**PROBLEM REQUIREMENTS:** Every line of the records that holds the word "clone" should be copied.

**SUPPLIED RECORDS:**
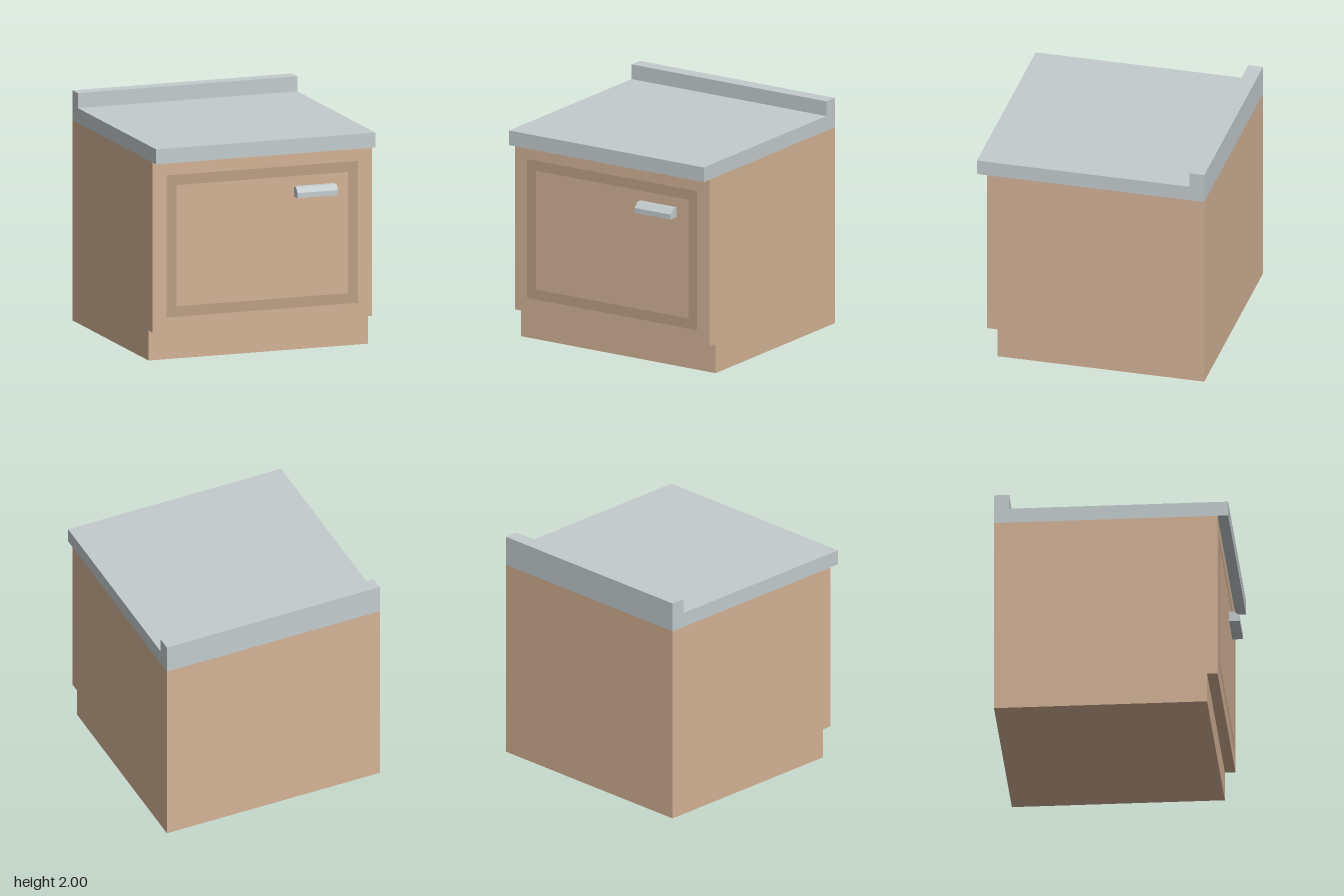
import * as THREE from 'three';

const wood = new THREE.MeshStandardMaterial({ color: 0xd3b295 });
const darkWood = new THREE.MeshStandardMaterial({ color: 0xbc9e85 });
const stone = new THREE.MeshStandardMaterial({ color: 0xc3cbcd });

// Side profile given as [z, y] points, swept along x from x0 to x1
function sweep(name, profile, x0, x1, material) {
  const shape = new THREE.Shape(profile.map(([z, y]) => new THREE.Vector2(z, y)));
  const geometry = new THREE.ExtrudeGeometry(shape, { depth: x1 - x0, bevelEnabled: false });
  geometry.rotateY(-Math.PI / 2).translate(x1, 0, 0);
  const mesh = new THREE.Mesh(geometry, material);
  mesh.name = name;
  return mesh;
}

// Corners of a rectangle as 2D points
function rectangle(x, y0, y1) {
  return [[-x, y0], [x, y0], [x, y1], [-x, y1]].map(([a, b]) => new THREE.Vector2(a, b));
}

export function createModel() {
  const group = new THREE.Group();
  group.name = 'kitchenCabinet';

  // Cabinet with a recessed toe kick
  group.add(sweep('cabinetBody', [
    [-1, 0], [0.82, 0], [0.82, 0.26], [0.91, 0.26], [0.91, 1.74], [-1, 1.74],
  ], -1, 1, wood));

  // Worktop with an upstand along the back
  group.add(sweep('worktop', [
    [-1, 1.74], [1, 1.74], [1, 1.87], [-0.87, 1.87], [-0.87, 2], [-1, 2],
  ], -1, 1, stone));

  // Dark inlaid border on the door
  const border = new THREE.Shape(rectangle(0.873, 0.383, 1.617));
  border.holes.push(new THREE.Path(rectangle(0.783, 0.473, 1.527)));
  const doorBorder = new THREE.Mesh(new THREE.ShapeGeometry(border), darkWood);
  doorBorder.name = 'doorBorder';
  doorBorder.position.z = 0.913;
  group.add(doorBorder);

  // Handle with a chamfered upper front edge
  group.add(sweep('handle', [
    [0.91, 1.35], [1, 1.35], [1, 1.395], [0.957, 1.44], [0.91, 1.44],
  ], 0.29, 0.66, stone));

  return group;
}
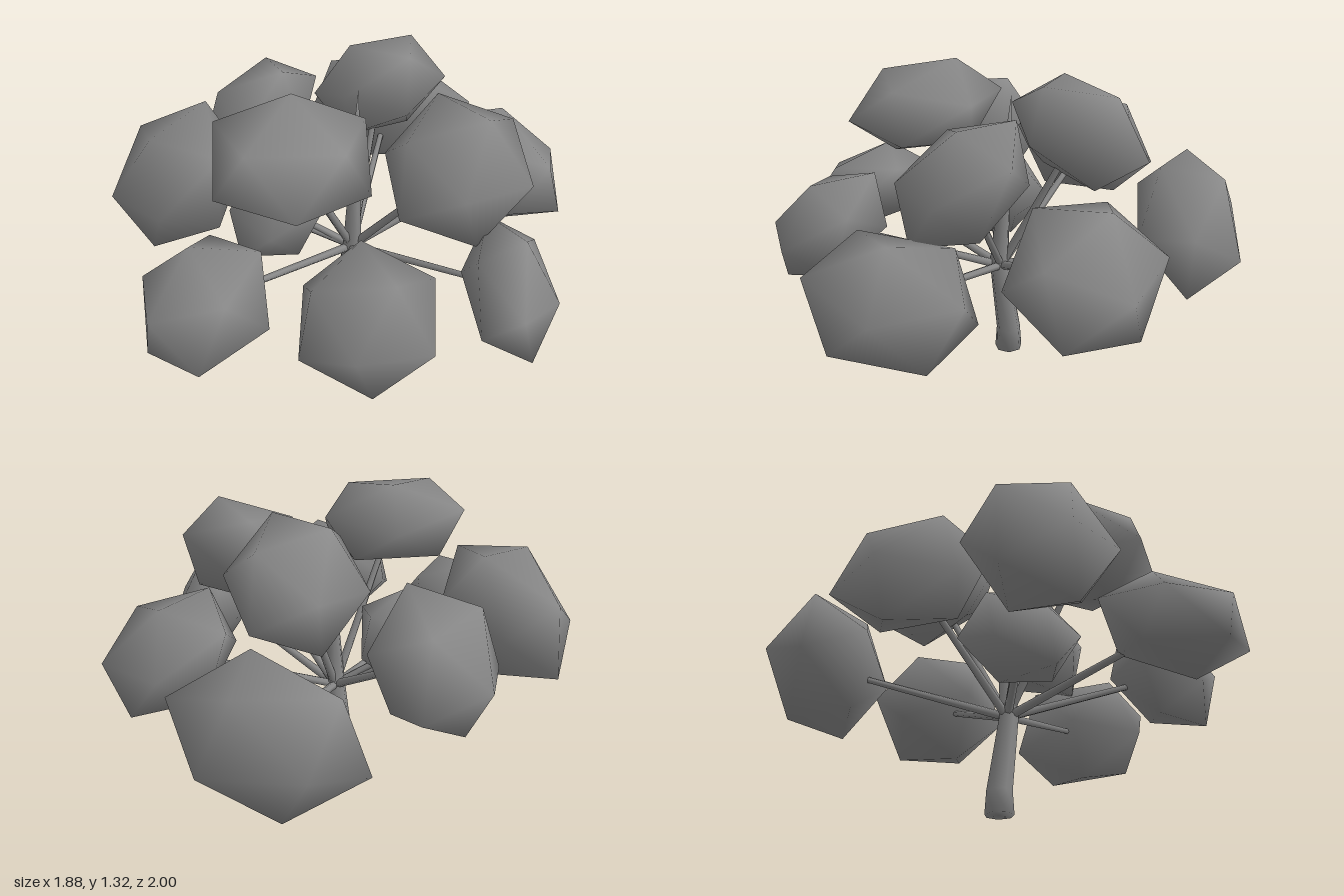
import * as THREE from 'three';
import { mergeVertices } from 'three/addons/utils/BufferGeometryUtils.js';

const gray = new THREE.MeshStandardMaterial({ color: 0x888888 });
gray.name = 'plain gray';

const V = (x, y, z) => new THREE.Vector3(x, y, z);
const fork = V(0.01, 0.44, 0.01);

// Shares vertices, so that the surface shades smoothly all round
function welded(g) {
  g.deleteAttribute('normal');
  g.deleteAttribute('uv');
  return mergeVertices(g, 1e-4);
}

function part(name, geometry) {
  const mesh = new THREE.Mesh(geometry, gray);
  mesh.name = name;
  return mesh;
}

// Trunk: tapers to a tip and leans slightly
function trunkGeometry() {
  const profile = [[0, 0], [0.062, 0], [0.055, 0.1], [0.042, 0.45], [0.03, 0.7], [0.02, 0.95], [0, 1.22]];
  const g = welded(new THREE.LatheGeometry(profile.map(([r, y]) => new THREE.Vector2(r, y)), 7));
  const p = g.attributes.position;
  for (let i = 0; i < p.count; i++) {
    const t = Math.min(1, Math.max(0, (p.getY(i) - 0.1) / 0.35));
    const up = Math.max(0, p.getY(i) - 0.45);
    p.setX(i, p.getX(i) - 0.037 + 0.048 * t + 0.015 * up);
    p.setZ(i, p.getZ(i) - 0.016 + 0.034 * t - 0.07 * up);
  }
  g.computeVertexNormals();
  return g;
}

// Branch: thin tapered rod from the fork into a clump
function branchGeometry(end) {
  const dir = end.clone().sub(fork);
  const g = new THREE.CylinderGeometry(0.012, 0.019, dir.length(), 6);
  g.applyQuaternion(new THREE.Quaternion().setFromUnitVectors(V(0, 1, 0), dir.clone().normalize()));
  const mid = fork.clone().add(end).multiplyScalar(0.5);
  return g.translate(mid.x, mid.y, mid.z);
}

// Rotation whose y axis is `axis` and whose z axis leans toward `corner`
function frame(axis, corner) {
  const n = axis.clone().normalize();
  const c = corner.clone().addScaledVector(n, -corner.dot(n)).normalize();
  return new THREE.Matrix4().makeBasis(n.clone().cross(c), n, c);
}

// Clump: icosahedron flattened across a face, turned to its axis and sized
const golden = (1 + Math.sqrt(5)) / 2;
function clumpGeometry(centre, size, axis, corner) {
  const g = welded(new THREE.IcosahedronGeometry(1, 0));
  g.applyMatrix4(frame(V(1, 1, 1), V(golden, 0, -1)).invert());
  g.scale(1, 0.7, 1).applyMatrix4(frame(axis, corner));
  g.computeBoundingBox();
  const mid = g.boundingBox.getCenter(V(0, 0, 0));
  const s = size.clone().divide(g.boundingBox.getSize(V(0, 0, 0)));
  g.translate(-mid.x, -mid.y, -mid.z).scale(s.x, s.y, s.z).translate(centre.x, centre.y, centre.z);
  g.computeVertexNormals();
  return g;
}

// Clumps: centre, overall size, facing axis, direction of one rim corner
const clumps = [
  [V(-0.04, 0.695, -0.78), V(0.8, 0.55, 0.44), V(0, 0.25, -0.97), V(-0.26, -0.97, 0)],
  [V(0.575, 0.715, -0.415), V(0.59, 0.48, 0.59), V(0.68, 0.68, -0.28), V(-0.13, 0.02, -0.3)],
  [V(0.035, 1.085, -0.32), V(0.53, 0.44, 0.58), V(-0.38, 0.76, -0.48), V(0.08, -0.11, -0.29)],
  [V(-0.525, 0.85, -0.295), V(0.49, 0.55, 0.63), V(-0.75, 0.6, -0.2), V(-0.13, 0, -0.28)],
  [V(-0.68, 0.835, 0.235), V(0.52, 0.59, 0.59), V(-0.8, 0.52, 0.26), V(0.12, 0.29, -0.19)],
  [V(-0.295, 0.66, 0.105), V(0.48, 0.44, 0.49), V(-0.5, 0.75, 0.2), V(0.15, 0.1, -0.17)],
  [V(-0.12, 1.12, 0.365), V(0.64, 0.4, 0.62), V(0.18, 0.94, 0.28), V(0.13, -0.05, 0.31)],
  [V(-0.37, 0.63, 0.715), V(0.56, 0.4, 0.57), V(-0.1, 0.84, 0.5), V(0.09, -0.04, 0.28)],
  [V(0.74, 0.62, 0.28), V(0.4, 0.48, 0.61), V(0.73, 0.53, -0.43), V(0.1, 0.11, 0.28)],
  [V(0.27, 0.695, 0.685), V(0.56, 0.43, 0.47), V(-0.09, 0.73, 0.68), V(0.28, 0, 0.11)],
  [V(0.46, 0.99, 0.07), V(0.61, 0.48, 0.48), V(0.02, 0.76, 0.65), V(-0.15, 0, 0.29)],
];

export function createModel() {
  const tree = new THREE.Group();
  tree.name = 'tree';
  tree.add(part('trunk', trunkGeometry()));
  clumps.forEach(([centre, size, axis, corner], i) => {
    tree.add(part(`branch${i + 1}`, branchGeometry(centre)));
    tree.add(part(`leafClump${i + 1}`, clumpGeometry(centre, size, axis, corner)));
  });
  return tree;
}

**ANSWER TO THIS TASK:**
  const dir = end.clone().sub(fork);
  g.applyQuaternion(new THREE.Quaternion().setFromUnitVectors(V(0, 1, 0), dir.clone().normalize()));
  const mid = fork.clone().add(end).multiplyScalar(0.5);
  const n = axis.clone().normalize();
  const c = corner.clone().addScaledVector(n, -corner.dot(n)).normalize();
  return new THREE.Matrix4().makeBasis(n.clone().cross(c), n, c);
  const s = size.clone().divide(g.boundingBox.getSize(V(0, 0, 0)));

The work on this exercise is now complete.